Andy Robinson was today expected to announce whether he is applying for the Scotland job.
The former England boss is back from a holiday in France, which he revealed he would use to consider putting his name forward to succeed Frank Hadden, who stepped down almost two weeks ago.
Edinburgh head coach Robinson names his side for Friday’s Magners League clash with Leinster this afternoon, when he will make his first public appearance since returning to the country.
And with the deadline for applications now less than a week away, the 45-year-old bookies’ favourite knows it is decision time.
The biggest obstacle to Robinson landing the job has been removed after Glasgow boss Sean Lineen revealed he would not be applying and threw his weight behind his inter-city counterpart.
“I would be amazed if he didn’t (apply),” Lineen said yesterday.
Former Scotland centre Lineen, who has worked alongside Robinson as a coach in the international set-up, added: “He’s great; he’s very hands on.
“I’ve learned a lot from him from doing one on ones with the players.
“He knows a lot about the game, is very, very enthusiastic about the game and very passionate about rugby and about his team – whatever it is – winning and getting the best from the players.”
While Robinson might now appear the only viable candidate, the Scottish Rugby Union were keen to avoid a coronation and advertised for the position.
Lineen agreed with that decision, saying: “Obviously, it’s got to be worldwide; you’ve got to go through the procedures and who knows what that throws up?
“But I’ve worked with Andy; I know what he can do.”
Despite pulling out of the race this time, Lineen desperately wants the top job at some point in his career.
Asked when that might be, he said: “I’ll know.
“And it’s up to me to force the issue and make sure that I’m in the frame.
“But, at the moment, you look at where we are and you look at where Scotland is and there’s a candidate there.”
The 47-year-old Lineen, born in New Zealand but capped 29 times by Scotland, added: “You look at where you are in the coaching spectrum and I’m still learning.
“I’ve still got a long way to go and I’m working hard, learning with Glasgow.
“This is my third season with Glasgow.
“I’m big enough to admit I’ve made mistakes, I’m moving in the right direction and it takes time to build a squad.
“I’m really excited with what we’ve got.
“When you look at other candidates, what they are and what the Scotland team needs at the moment, it’s not me and I think I need to concentrate on Glasgow.”
Robinson’s candidacy has not met with universal approval.
Despite being part of the England set-up which won the 2003 World Cup, the team went backwards at an alarming rate once he took charge.
But Lineen said: “We tend in Scotland to look at the bad things: Andy not having done that well with England.
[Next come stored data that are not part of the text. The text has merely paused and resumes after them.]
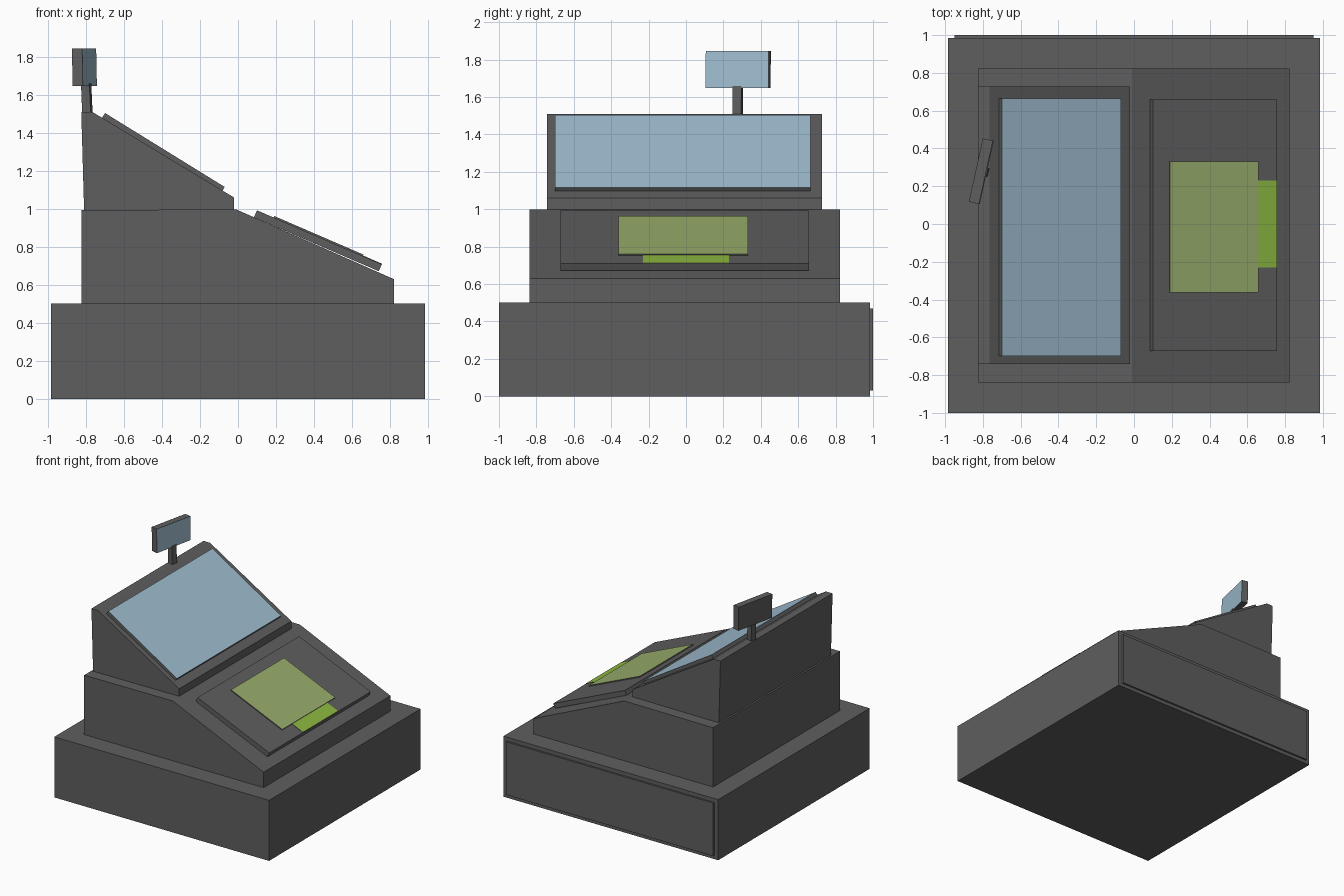
import bpy, bmesh, math
from mathutils import Matrix, Vector

if "Cube" in bpy.data.objects:
    bpy.data.objects.remove(bpy.data.objects["Cube"])


def material(name, rgb):
    m = bpy.data.materials.new(name)
    m.diffuse_color = (*rgb, 1)
    m.use_nodes = True
    m.node_tree.nodes["Principled BSDF"].inputs["Base Color"].default_value = m.diffuse_color
    return m


GREY = material("dark grey", (0.113, 0.113, 0.113))
BLUE = material("screen blue", (0.355, 0.52, 0.64))
OLIVE = material("pad green", (0.32, 0.42, 0.147))
GREEN = material("tab green", (0.27, 0.485, 0.055))


def prism(name, pts, y0, y1, top=None, matrix=None):
    """Extrude an x-z profile along y; 'top' colours the face of the first edge."""
    bm = bmesh.new()
    a = [bm.verts.new((x, y0, z)) for x, z in pts]
    b = [bm.verts.new((x, y1, z)) for x, z in pts]
    n = len(pts)
    bm.faces.new(a)
    bm.faces.new(b[::-1])
    for i in range(n):
        j = (i + 1) % n
        f = bm.faces.new((a[i], b[i], b[j], a[j]))
        if top and i == 0:
            f.material_index = 1
    bmesh.ops.recalc_face_normals(bm, faces=bm.faces)
    me = bpy.data.meshes.new(name)
    bm.to_mesh(me)
    bm.free()
    me.materials.append(GREY)
    if top:
        me.materials.append(top)
    ob = bpy.data.objects.new(name, me)
    bpy.context.collection.objects.link(ob)
    if matrix:
        ob.matrix_world = matrix
    return ob


def slab(name, p, q, thick, y0, y1, top=None):
    """Sloping plate whose upper surface runs from p to q in x-z."""
    p, q = Vector(p), Vector(q)
    d = (q - p).normalized()
    down = Vector((d.y, -d.x)) * thick
    return prism(name, [p, q, q + down, p + down], y0, y1, top)


def rect(x0, x1, z0, z1):
    return [(x1, z0), (x1, z1), (x0, z1), (x0, z0)]   # first edge is the +x side


# cash drawer base and its raised panel
prism("drawer_base", rect(-0.985, 0.985, 0, 0.502), -1, 0.985)
prism("drawer_panel", rect(-0.95, 0.95, 0.03, 0.47), 0.98, 1.0)

# stepped bodies
prism("keypad_body", [(-0.825, 0.5), (0.822, 0.5), (0.822, 0.63), (-0.01, 0.998), (-0.825, 0.994)],
      -0.838, 0.823)
prism("screen_body", [(-0.81, 0.99), (-0.02, 0.99), (-0.02, 1.06), (-0.765, 1.51), (-0.825, 1.51)],
      -0.742, 0.727)

# main screen
slab("main_screen", (-0.70, 1.505), (-0.07, 1.116), 0.032, -0.70, 0.665, BLUE)


# keypad board, button pad and tab follow one slope
def slope(x, lift=0.0):
    return (x, 0.993 - 0.432 * (x - 0.10) + lift)


slab("keypad_board", slope(0.10), slope(0.757), 0.04, -0.672, 0.658)
slab("button_pad", slope(0.19, 0.009), slope(0.66, 0.009), 0.012, -0.362, 0.332, OLIVE)
slab("pad_tab", slope(0.64, 0.003), slope(0.757, 0.003), 0.005, -0.23, 0.23, GREEN)

# customer display on a pole, turned and leaning slightly back
turn = Matrix.Rotation(math.radians(-12.4), 4, 'Z')
prism("display_pole", [(0.028, 0), (0.02, 0.17), (-0.025, 0.17), (-0.018, 0)], -0.024, 0.024,
      None, Matrix.Translation((-0.797, 0.277, 1.49)) @ turn)
prism("customer_display", [(0.029, 0), (0.025, 0.197), (-0.030, 0.197), (-0.026, 0)], -0.172, 0.172,
      BLUE, Matrix.Translation((-0.808, 0.279, 1.648)) @ turn)
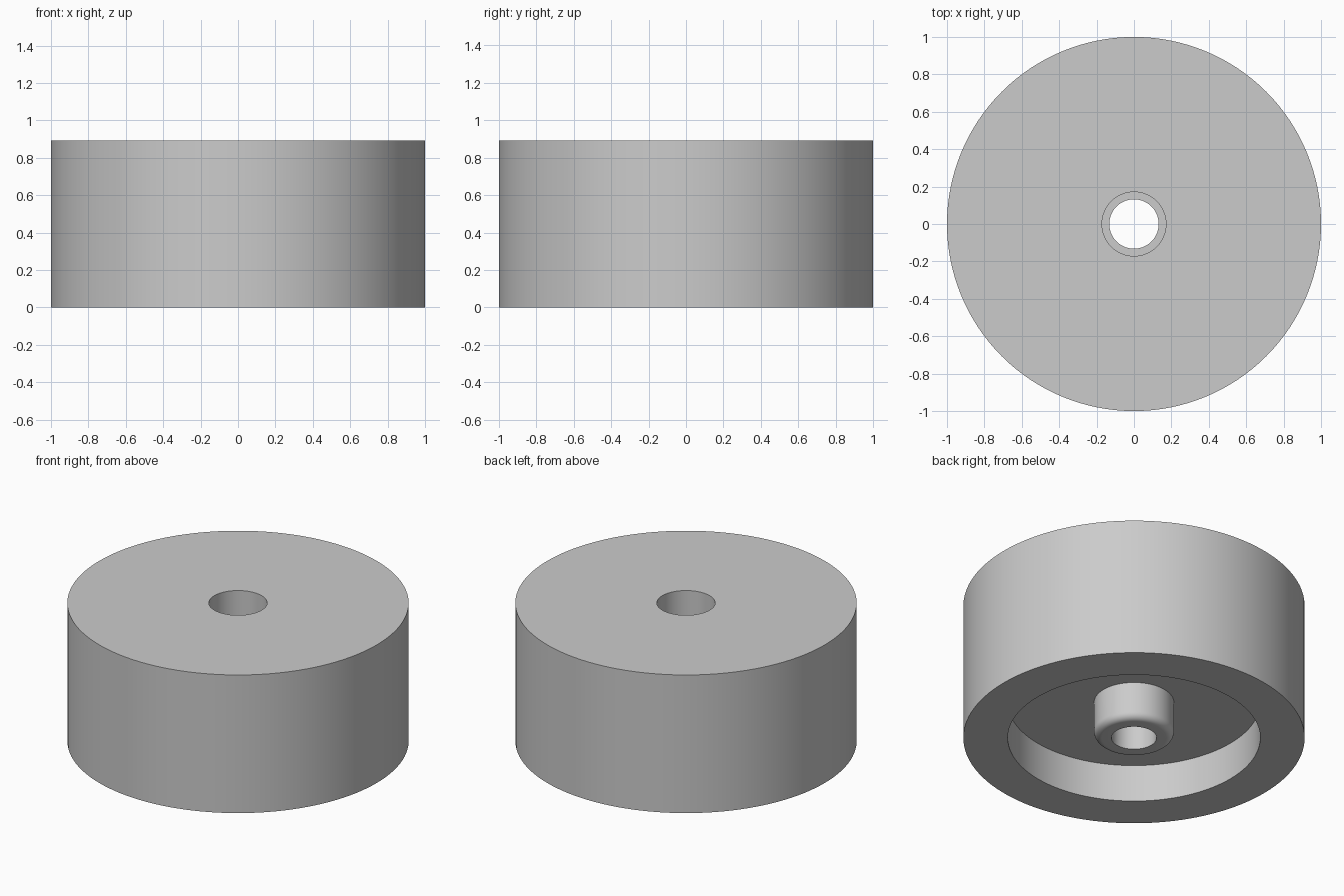
import bpy, bmesh
from math import cos, sin, pi, radians

cube = bpy.data.objects.get("Cube")
if cube:
    bpy.data.objects.remove(cube, do_unlink=True)

SEGMENTS = 128
HEIGHT = 0.893
RIM_INNER = 0.74      # recess radius
RECESS = 0.24         # recess depth from below
HUB, FILLET = 0.234, 0.045
BORE, COUNTERBORE, STEP = 0.132, 0.171, 0.4

grey = bpy.data.materials.new("light_grey")
grey.use_nodes = True
colour = (0.6, 0.6, 0.6, 1)
grey.diffuse_color = colour
grey.node_tree.nodes["Principled BSDF"].inputs["Base Color"].default_value = colour


def lathe(name, profile, material):
    """Revolve a closed (radius, z) outline around the z axis."""
    bm = bmesh.new()
    verts = [bm.verts.new((r, 0, z)) for r, z in profile]
    edges = [bm.edges.new((v, verts[i - 1])) for i, v in enumerate(verts)]
    bmesh.ops.spin(bm, geom=verts + edges, cent=(0, 0, 0), axis=(0, 0, 1),
                   angle=2 * pi, steps=SEGMENTS, use_merge=True)
    bmesh.ops.remove_doubles(bm, verts=bm.verts[:], dist=1e-4)
    bmesh.ops.recalc_face_normals(bm, faces=bm.faces[:])
    mesh = bpy.data.meshes.new(name)
    bm.to_mesh(mesh)
    bm.free()
    mesh.materials.append(material)
    obj = bpy.data.objects.new(name, mesh)
    bpy.context.collection.objects.link(obj)
    bpy.ops.object.select_all(action='DESELECT')
    obj.select_set(True)
    bpy.context.view_layer.objects.active = obj
    bpy.ops.object.shade_smooth_by_angle(angle=radians(30))
    return obj


# Rounded lower edge of the hub
hub_round = [(HUB - FILLET + FILLET * sin(a), FILLET - FILLET * cos(a))
             for a in (i * pi / 16 for i in range(9))]

# Stepped bore, rounded hub, underside recess, rim and top in one outline
outline = ([(COUNTERBORE, HEIGHT), (COUNTERBORE, STEP), (BORE, STEP), (BORE, 0)]
           + hub_round
           + [(HUB, RECESS), (RIM_INNER, RECESS), (RIM_INNER, 0), (1, 0), (1, HEIGHT)])
lathe("recessed_disc", outline, grey)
“But when you think in our back yard, we have a World Cup-winning coach...”
Lineen also ruled out becoming Robinson’s right-hand man should the Englishman get the job.
He said: “I think Andy’s got his own ideas of what he wants to do if he does apply for it.”